• ACTIVITY: How many lines in the entries below contain "swept"? Answer with the number only.

• RECORDS TO USE:
------------------------------------

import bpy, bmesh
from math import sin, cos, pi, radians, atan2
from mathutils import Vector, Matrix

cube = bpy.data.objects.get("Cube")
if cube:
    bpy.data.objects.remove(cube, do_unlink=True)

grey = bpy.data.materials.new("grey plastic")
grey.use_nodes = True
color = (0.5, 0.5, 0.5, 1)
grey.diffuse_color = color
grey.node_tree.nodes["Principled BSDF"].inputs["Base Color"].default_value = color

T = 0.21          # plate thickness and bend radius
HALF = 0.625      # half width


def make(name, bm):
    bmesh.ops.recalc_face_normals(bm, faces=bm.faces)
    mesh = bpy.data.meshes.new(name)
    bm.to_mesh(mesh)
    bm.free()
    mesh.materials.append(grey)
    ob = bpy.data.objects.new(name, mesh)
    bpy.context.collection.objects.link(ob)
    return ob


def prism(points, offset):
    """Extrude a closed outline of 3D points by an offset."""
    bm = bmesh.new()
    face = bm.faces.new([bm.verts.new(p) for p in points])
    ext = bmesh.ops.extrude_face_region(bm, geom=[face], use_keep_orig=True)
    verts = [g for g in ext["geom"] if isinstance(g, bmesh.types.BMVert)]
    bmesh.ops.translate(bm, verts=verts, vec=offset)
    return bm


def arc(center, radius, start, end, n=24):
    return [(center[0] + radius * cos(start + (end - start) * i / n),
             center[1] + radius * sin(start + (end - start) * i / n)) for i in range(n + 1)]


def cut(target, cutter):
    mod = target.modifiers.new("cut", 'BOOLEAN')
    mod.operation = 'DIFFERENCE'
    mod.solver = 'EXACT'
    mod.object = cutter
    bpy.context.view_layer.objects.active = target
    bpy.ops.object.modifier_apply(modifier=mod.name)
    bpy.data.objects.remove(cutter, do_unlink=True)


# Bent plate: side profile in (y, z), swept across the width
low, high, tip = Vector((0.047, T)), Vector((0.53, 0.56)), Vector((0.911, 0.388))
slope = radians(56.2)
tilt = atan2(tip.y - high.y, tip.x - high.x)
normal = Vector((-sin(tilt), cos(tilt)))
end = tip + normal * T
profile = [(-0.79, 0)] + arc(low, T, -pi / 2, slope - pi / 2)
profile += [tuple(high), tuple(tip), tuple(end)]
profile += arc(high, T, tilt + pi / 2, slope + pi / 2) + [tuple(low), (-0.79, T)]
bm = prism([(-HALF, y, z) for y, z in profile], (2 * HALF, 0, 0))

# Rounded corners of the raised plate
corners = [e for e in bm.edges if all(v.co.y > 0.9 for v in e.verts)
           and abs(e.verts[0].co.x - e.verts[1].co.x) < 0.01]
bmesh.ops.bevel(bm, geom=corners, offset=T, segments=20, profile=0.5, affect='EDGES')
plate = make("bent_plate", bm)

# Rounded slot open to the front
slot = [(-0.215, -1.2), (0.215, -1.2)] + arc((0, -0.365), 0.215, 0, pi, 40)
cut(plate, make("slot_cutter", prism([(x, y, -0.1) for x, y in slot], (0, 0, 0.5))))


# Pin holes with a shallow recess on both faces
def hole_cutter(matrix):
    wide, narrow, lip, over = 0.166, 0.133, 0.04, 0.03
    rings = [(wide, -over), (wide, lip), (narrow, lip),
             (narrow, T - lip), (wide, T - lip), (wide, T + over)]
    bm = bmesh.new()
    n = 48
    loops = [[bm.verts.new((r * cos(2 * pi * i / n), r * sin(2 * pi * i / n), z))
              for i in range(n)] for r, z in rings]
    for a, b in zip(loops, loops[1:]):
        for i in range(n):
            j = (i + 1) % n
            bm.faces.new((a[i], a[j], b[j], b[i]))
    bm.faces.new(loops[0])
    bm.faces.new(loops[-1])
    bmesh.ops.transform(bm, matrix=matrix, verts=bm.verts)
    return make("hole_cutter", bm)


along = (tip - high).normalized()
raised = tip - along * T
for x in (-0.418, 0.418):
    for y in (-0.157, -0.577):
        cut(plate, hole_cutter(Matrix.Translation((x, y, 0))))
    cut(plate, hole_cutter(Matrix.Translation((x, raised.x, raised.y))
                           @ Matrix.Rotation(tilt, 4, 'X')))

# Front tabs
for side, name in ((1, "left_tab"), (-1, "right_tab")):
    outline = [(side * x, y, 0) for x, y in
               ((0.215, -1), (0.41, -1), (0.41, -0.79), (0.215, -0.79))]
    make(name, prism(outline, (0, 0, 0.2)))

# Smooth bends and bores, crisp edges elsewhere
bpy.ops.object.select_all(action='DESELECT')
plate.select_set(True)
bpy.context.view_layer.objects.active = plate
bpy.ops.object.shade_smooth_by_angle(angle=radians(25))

------------------------------------

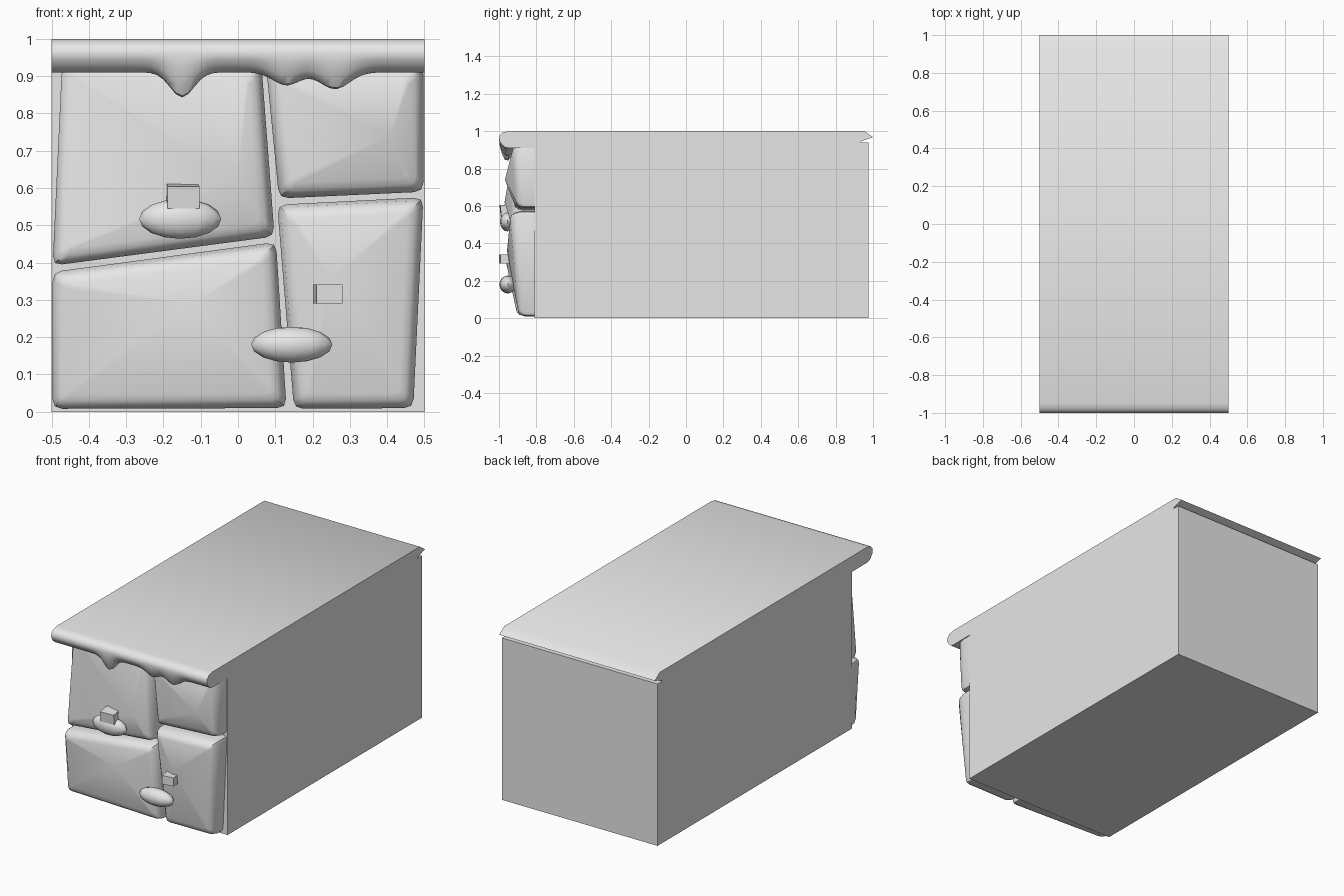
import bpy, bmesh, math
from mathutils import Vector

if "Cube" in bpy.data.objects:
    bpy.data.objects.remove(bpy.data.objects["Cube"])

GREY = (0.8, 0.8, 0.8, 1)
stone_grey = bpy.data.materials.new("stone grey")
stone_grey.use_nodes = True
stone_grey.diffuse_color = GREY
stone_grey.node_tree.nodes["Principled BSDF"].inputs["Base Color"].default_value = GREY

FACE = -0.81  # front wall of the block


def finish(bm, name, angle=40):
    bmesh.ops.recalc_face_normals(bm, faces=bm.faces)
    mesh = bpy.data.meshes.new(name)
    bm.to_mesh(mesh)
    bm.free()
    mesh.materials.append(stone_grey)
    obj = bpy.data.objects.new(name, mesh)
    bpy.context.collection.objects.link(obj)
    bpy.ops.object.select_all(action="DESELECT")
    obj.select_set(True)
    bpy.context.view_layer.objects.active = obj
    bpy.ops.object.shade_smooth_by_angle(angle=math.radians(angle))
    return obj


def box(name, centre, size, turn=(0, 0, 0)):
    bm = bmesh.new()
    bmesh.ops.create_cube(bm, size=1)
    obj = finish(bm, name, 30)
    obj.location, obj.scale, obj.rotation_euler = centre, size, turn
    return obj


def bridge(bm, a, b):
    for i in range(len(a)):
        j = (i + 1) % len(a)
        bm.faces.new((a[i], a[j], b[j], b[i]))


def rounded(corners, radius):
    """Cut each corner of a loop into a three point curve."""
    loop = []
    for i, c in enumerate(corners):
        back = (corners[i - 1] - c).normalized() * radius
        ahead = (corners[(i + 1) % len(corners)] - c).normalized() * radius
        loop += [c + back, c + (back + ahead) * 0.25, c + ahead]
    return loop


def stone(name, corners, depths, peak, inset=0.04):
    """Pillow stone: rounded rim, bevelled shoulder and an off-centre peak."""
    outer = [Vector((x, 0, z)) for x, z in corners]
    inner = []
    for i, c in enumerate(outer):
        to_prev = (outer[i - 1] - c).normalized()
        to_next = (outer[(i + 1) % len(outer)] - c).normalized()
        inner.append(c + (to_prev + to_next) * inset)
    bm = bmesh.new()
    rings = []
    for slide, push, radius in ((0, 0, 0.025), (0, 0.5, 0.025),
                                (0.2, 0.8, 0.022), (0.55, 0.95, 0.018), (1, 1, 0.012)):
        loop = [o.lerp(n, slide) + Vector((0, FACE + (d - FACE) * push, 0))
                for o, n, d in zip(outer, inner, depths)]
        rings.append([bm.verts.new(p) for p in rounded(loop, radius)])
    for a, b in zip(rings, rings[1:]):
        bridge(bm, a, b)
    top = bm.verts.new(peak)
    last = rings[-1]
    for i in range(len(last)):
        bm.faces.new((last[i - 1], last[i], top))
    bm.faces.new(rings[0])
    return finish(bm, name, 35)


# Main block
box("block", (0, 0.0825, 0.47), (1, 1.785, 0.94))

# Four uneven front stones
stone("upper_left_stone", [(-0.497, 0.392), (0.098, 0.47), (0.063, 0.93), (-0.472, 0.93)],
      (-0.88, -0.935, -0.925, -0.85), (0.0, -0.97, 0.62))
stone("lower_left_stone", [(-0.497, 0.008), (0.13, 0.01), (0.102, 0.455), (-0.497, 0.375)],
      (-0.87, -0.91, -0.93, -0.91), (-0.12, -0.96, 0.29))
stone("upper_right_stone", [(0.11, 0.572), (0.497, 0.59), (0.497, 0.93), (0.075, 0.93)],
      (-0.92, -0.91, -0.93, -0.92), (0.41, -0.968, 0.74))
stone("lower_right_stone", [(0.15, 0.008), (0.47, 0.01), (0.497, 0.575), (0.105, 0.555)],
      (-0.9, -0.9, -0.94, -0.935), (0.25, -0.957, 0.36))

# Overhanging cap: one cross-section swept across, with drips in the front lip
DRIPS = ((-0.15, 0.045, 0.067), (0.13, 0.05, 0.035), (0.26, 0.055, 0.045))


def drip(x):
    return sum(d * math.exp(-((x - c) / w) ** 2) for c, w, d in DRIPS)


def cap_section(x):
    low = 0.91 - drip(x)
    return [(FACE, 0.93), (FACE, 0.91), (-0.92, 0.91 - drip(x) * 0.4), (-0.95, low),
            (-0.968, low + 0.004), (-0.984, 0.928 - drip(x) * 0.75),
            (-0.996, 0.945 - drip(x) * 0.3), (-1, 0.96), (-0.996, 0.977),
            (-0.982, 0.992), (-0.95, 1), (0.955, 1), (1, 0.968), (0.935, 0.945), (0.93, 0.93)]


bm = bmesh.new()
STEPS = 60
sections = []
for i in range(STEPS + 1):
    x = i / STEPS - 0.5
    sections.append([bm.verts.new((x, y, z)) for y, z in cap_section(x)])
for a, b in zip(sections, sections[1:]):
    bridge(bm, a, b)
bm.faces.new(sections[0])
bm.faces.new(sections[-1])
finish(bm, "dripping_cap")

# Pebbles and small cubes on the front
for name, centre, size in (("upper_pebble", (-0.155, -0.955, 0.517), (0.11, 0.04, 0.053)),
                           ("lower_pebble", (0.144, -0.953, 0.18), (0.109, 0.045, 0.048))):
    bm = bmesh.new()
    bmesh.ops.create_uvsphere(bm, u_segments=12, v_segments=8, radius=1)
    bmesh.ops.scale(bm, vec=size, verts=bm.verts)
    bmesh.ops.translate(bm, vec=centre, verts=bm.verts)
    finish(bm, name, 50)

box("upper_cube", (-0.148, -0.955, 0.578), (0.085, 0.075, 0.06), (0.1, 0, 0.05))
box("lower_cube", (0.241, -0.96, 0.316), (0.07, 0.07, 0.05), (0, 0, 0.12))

------------------------------------

• RESPONSE TO THE TASK: 2